The Latehomecomer: A Hmong Family Memoir is a 2008 nonfiction memoir by Hmong-American author Kao Kalia Yang. The story follows the author and her family as they escape the violence of Laos for refugee camps in Thailand and then eventually make their way as refugees to the United States. It's a personal and intimate look into Hmong history and culture, which many students may be unfamiliar with. These questions can help guide a class discussion about this book, its content, and its themes.
Join neighbors from throughout the St. Croix Valley in reading The Latehomecomer by Kao Kalia Yang. In June 2021, we will celebrate the arts with activities related to themes found in the book.
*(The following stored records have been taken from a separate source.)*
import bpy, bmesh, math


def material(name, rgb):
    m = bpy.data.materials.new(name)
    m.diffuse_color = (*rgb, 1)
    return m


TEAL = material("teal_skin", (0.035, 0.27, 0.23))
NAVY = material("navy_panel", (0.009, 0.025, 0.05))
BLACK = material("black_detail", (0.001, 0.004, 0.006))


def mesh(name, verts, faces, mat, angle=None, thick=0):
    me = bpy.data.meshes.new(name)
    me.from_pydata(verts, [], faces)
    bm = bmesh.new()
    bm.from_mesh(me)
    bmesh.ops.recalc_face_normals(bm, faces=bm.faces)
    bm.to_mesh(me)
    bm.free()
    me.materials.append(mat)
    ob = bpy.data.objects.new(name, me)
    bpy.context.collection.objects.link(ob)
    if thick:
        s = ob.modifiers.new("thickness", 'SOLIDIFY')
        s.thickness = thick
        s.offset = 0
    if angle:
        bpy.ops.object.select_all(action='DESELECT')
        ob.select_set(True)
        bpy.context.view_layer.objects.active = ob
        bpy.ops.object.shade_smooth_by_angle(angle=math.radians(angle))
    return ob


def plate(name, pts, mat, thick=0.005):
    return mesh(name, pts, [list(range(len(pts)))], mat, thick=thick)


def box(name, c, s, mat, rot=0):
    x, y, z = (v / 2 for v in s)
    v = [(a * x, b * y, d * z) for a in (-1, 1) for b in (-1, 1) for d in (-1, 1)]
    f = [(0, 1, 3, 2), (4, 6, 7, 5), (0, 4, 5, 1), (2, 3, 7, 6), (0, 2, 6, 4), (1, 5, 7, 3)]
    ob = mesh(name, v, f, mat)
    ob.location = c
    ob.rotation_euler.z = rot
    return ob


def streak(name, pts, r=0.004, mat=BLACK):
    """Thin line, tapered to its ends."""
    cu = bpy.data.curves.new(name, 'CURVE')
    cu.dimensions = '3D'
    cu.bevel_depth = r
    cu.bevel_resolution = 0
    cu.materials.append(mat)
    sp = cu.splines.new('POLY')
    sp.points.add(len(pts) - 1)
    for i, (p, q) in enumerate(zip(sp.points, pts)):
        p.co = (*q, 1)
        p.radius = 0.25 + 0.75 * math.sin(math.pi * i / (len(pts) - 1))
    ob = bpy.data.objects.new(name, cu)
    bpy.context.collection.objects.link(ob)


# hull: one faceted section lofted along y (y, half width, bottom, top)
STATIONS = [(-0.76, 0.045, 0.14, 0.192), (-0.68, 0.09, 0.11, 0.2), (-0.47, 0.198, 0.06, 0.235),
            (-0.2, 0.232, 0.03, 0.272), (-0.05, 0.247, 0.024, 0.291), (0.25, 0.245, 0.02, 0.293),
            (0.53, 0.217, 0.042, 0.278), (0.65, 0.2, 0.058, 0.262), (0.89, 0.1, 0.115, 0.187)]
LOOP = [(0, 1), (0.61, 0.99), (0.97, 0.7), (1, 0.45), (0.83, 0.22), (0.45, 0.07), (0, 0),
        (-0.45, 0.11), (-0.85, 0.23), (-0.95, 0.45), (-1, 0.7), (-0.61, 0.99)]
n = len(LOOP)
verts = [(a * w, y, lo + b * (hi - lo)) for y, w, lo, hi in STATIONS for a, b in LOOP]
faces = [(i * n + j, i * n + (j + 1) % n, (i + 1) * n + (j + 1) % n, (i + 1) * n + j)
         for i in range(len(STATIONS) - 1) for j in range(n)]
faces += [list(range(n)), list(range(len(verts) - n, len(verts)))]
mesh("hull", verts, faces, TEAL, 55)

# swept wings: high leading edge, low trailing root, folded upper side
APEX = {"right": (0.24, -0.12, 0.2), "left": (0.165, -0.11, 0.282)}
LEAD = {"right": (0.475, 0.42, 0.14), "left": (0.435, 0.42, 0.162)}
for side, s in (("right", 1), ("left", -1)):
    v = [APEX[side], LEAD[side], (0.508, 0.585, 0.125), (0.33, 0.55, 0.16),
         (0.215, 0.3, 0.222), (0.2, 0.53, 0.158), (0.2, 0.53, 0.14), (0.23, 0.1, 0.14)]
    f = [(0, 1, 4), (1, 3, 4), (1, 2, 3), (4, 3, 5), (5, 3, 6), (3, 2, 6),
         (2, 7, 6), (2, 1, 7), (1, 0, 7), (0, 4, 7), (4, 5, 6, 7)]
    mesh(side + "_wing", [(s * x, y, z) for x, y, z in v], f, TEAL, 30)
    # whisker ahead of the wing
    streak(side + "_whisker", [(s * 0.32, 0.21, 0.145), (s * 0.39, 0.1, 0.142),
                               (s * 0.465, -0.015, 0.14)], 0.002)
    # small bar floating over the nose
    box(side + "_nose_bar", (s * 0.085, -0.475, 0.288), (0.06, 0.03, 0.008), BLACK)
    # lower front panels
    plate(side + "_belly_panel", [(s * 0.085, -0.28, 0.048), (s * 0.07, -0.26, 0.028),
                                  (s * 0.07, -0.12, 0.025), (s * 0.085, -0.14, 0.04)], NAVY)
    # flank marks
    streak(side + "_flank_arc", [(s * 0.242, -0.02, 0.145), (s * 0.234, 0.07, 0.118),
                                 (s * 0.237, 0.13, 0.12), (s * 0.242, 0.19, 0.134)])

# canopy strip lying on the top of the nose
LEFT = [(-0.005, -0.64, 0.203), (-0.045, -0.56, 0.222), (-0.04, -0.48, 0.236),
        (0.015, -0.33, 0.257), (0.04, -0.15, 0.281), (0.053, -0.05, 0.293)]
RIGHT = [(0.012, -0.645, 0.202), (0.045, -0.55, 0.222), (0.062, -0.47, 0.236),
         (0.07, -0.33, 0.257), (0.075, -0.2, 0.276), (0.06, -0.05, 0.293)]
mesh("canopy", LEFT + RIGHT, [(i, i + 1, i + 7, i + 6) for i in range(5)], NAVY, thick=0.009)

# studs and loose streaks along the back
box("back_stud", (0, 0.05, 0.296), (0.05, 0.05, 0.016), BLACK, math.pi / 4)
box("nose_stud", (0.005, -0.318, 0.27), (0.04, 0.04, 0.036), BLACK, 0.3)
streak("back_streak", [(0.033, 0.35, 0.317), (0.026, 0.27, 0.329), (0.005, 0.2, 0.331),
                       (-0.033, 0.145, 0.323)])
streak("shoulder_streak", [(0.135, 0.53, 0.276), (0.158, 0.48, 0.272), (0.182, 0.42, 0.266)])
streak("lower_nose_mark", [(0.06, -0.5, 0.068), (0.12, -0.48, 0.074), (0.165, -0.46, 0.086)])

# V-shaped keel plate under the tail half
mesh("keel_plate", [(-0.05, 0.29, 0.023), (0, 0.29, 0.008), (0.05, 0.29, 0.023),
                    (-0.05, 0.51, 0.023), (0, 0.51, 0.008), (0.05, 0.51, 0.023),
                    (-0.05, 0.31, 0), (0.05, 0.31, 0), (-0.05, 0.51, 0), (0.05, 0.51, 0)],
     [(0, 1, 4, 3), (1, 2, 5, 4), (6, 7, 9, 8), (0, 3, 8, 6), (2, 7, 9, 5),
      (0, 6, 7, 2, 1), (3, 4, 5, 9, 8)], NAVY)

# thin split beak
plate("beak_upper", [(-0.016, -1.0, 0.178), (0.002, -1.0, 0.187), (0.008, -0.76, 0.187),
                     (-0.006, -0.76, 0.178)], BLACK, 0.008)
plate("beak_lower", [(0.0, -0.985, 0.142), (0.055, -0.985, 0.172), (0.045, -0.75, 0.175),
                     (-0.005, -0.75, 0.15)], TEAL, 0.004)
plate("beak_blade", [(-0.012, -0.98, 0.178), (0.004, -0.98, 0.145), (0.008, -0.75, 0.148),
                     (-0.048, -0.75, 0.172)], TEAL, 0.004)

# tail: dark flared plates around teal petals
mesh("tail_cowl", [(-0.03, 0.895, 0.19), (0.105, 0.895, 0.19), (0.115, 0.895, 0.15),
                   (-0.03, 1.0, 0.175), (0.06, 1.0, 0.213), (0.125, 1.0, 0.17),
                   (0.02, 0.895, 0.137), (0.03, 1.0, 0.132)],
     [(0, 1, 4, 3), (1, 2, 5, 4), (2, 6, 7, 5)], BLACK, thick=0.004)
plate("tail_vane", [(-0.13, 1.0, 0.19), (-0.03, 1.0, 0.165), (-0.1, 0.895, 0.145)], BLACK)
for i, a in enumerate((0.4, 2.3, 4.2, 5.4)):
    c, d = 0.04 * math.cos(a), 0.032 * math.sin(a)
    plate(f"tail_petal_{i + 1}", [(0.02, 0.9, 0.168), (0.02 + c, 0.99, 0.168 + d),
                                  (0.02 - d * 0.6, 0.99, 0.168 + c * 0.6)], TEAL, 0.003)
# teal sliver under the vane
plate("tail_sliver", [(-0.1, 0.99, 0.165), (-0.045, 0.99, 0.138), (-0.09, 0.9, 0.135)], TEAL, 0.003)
See www.arts.gov/national-initiatives/nea-big-read/latehomecomer for reader resources and discussion questions.
Teen Advisory Group: Area youth are invited to join the Detroit Lakes Public Library's Teen Advisory Group at 4 p.m. to suggest books and other materials for the library to purchase, assist library staff in creating fun library programs, and make the library welcome for all. If you have any questions, email the library at email@example.com .
One of our former questions includes, \"What would you put ona Hmong Studies syllabus\" Because I'm teaching in an EnglishDepartment and prefer to teach literature (as opposed to sociological oranthropological studies), I include [Anne Fadiman's] The Spirit CatchesYou [And You Fall Down: A Hmong Child, Her American Doctors, and TheCollision of Two Cultures], a journalist's approach to culture andmedicine in a specific context. But is Spirit really Hmong or only aboutHmong It's now part of the canon. And then there is Kao KaliaYang's The Latehomecomer [A Hmong Family Memoir], a memoir. I have shownGran Torino and critiqued it. The collection Bamboo Among the Oaks[Contemporary Writing By Hmong Americans by Mai Neng Moua] is anothercollection available for use on such a syllabus. It's not a new book. 153554b96e